Qatar Airlines flight 357 direct to Chicago had me in the middle seat of the middle row of a jumbo jet. I was facing fifteen hours in a strait jacket. How come I never seemed to remark the length of a flight when I was younger? Maybe I was geeked back then and didn’t have to pee every hour and a half. Maybe that’s why. Instead I compared my current situation to post surgery bed-confinement, to a jail sentence, to slave ship quarters, to a woman in labor with no way out until it was over. I had a long talk with myself about centering, living in the moment as the teenaged boy next to me knocked my elbow off the arm rest for the third time and we hadn’t taken off yet.
I watched the GPS read out on my TV screen. We were going from Doha to Chicago by way of Moscow and Helsinki and Sault Ste. Marie Michigan. Fifteen hours. I noticed the young African woman on my left. She sat primly with her hands in her lap and the self-satisfied smile of a righteous doer-of-good on a mission. It takes one to know one. “What are you going to do in Chicago?” I asked her. For the next half-hour she explained that she had trained as a nurse technician in Kenya under a program that required two year’s service in return. She would be working in a clinic in Chicago’s South Side.

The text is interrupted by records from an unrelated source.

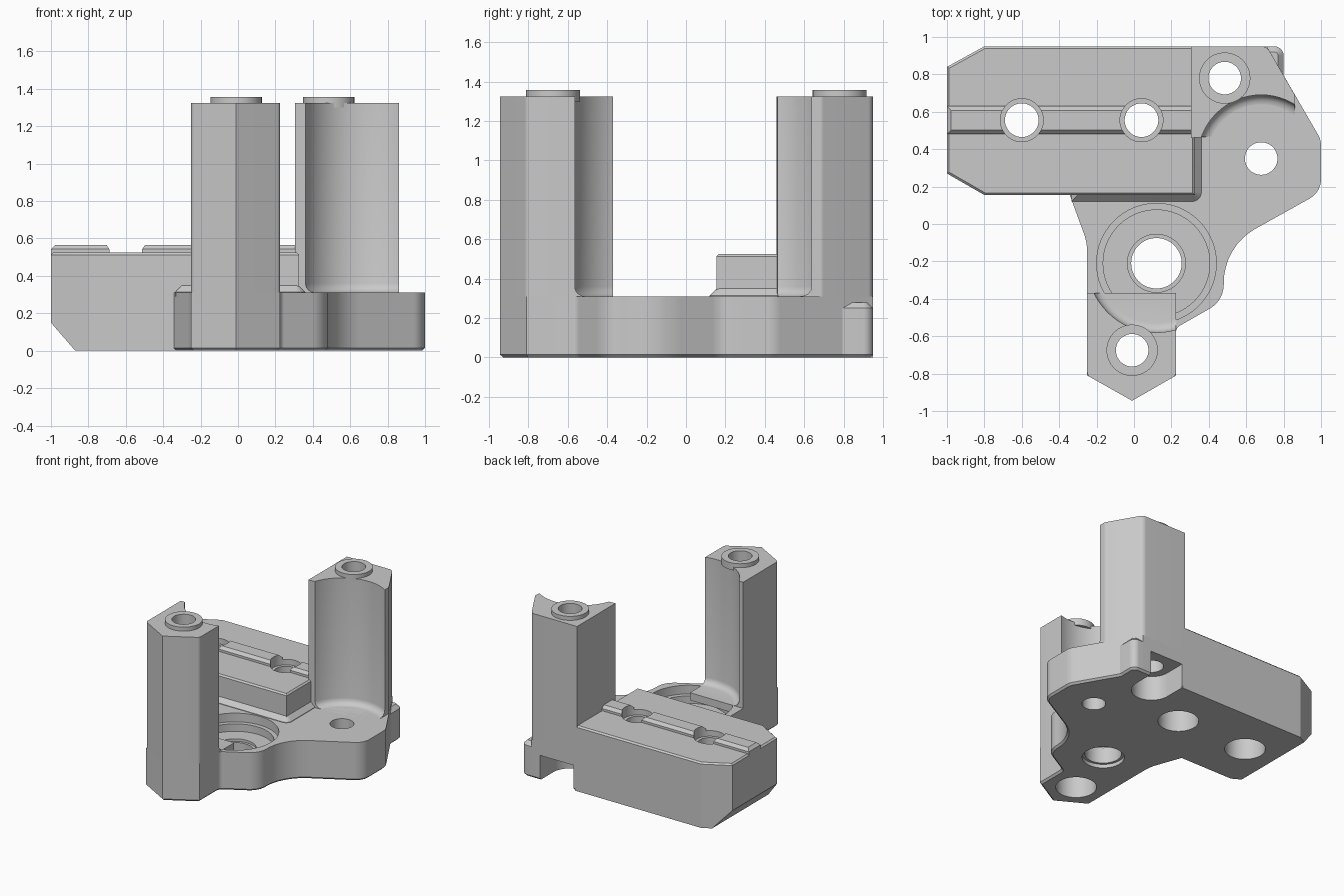
import bpy, bmesh, math
from mathutils import Vector

cube = bpy.data.objects.get("Cube")
if cube:
    bpy.data.objects.remove(cube, do_unlink=True)

GREY = (0.59, 0.59, 0.59, 1)
mat = bpy.data.materials.new("plain grey")
mat.use_nodes = True
mat.diffuse_color = GREY
mat.node_tree.nodes["Principled BSDF"].inputs["Base Color"].default_value = GREY


def rounded(points):
    """Outline from (x, y) or (x, y, radius) corners."""
    out = []
    n = len(points)
    for i, p in enumerate(points):
        c = Vector(p[:2])
        r = p[2] if len(p) > 2 else 0
        if not r:
            out.append(c)
            continue
        a = (Vector(points[i - 1][:2]) - c).normalized()
        b = (Vector(points[(i + 1) % n][:2]) - c).normalized()
        half = a.angle(b) / 2
        centre = c + (a + b).normalized() * (r / math.sin(half))
        start = c + a * (r / math.tan(half)) - centre
        end = c + b * (r / math.tan(half)) - centre
        for k in range(9):
            out.append(centre + start.lerp(end, k / 8).normalized() * r)
    return out


def bevel_ring(bm, z, size, segments):
    edges = [e for e in bm.edges if all(abs(v.co.z - z) < 1e-5 for v in e.verts)]
    bmesh.ops.bevel(bm, geom=edges, offset=size, segments=segments,
                    profile=0.5, affect='EDGES', clamp_overlap=True)


def prism(name, points, z0, z1, bottom=0, top=0, segments=1):
    bm = bmesh.new()
    face = bm.faces.new([bm.verts.new((p[0], p[1], z0)) for p in rounded(points)])
    ext = bmesh.ops.extrude_face_region(bm, geom=[face])
    bmesh.ops.translate(bm, vec=(0, 0, z1 - z0),
                        verts=[v for v in ext["geom"] if isinstance(v, bmesh.types.BMVert)])
    bmesh.ops.recalc_face_normals(bm, faces=bm.faces[:])
    if top:
        bevel_ring(bm, z1, top, segments)
    if bottom:
        bevel_ring(bm, z0, bottom, segments)
    mesh = bpy.data.meshes.new(name)
    bm.to_mesh(mesh)
    bm.free()
    mesh.materials.append(mat)
    obj = bpy.data.objects.new(name, mesh)
    bpy.context.scene.collection.objects.link(obj)
    return obj


def cylinder(name, x, y, r, z0, z1, **kw):
    ring = [(x + r * math.cos(k * math.tau / 64), y + r * math.sin(k * math.tau / 64))
            for k in range(64)]
    return prism(name, ring, z0, z1, **kw)


BORE = (0.12, -0.21)
PIVOT = (0.68, 0.35)
FRONT = (-0.01, -0.675)
BACK = (0.485, 0.78)
ARM_HOLES = [(-0.6, 0.555), (0.04, 0.555)]

# Base plate with rounded outline
base = prism("base_plate", [
    (0.2, 0.95), (0.71, 0.95), (1, 0.45, 0.12), (1, 0.17, 0.12), (0.48, -0.12, 0.33),
    (0.48, -0.41, 0.15), (0.225, -0.555, 0.04), (0.225, -0.81), (-0.01, -0.945),
    (-0.25, -0.81), (-0.25, -0.1, 0.3), (-0.36, 0.2), (0.2, 0.2)], 0, 0.31, bottom=0.015)
corner = prism("corner_lug", [(0.66, 0.95), (0.8, 0.95, 0.05), (0.8, 0.79), (0.7, 0.7)],
               0, 0.28, bottom=0.015, top=0.03)

# Arm with sloped nose, root fillet and raised rib
arm = prism("arm", [(-1, 0.27), (-0.8, 0.155), (0.325, 0.155), (0.325, 0.95),
                    (-0.8, 0.95), (-1, 0.84)], 0, 0.525, top=0.012)
bm = bmesh.new()
bm.from_mesh(arm.data)
bmesh.ops.bisect_plane(bm, geom=bm.verts[:] + bm.edges[:] + bm.faces[:],
                       plane_co=(-1, 0, 0.15), plane_no=(-0.15, 0, -0.13),
                       clear_outer=True)
bmesh.ops.holes_fill(bm, edges=[e for e in bm.edges if e.is_boundary])
bmesh.ops.recalc_face_normals(bm, faces=bm.faces[:])
bm.to_mesh(arm.data)
bm.free()
fillet = prism("arm_root_fillet", [(-0.335, 0.12), (0.36, 0.12, 0.05), (0.36, 0.5),
                                   (-0.335, 0.5)], 0.29, 0.35, top=0.036)
rib = prism("arm_rib", [(-1, 0.48), (0.335, 0.48), (0.335, 0.63), (-1, 0.63)],
            0.5, 0.565, top=0.022)

# Two tall posts and the collars on top of them
front_post = prism("front_post", [
    (0.225, -0.37), (0.225, -0.81, 0.03), (-0.01, -0.945), (-0.25, -0.81, 0.03),
    (-0.25, -0.37)], 0.25, 1.325)
back_post = prism("back_post", [
    (0.305, 0.46), (0.305, 0.95), (0.71, 0.95, 0.05), (0.86, 0.69, 0.03), (0.86, 0.5)],
    0.25, 1.325)
front_collar = cylinder("front_collar", *FRONT, 0.137, 1.3, 1.357)
back_collar = cylinder("back_collar", *BACK, 0.137, 1.3, 1.357)

# Cutters: clearance scoops with a rounded foot
pivot_scoop = cylinder("pivot_scoop", *PIVOT, 0.34, 0.31, 2, bottom=0.05, segments=4)
bore_scoop = cylinder("bore_scoop", *BORE, 0.37, 0.31, 2, bottom=0.05, segments=4)

# Cutters: bearing seat, through holes and counterbores
bore_cuts = [cylinder("bore_cut", *BORE, r, z0, z1) for r, z0, z1 in
             [(0.32, 0.24, 1), (0.285, 0.18, 1), (0.155, 0.16, 1), (0.135, -1, 1),
              (0.155, -1, 0.03)]]
pivot_cuts = [cylinder("pivot_cut", *PIVOT, 0.087, -1, 1)]


def bolt_cuts(x, y, r):
    return [cylinder("bolt_cut", x, y, r, -1, 3), cylinder("head_cut", x, y, 0.15, -1, 0.2)]


front_cuts = bolt_cuts(*FRONT, 0.087)
back_cuts = bolt_cuts(*BACK, 0.087)
back_cuts.append(prism("slot_cut", [(0.335, 0.78), (0.635, 0.78), (0.635, 1.1), (0.335, 1.1)],
                       -1, 0.2))
arm_cuts = []
for x, y in ARM_HOLES:
    arm_cuts += bolt_cuts(x, y, 0.09)
    arm_cuts.append(cylinder("spot_cut", x, y, 0.115, 0.48, 1))

jobs = {
    base: bore_cuts + pivot_cuts + front_cuts + back_cuts + arm_cuts,
    arm: arm_cuts + back_cuts,
    fillet: arm_cuts,
    rib: arm_cuts,
    corner: [],
    front_post: [bore_scoop] + front_cuts[:1],
    back_post: [pivot_scoop] + back_cuts[:1],
    front_collar: front_cuts[:1],
    back_collar: back_cuts[:1],
}
for obj, cutters in jobs.items():
    for c in cutters:
        mod = obj.modifiers.new("cut", 'BOOLEAN')
        mod.operation = 'DIFFERENCE'
        mod.solver = 'EXACT'
        mod.object = c
bpy.context.view_layer.update()
graph = bpy.context.evaluated_depsgraph_get()
results = {o: bpy.data.meshes.new_from_object(o.evaluated_get(graph)) for o in jobs}
for obj, mesh in results.items():
    obj.modifiers.clear()
    obj.data = mesh
    mesh.name = obj.name
for c in {c for cutters in jobs.values() for c in cutters}:
    bpy.data.objects.remove(c, do_unlink=True)

# Smooth round walls, keep the machined edges sharp
bpy.ops.object.select_all(action='DESELECT')
for obj in jobs:
    obj.select_set(True)
bpy.context.view_layer.objects.active = base
bpy.ops.object.shade_smooth_by_angle(angle=math.radians(25))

After she pumped me for details of life in the big city, I wished her well, pushed my seat back, closed my eyes and gave myself over to the steady throb of the jet engines…more power to you, young lady. Ride the wave of optimism and energy. It’s your time. Your turn, turn, turn.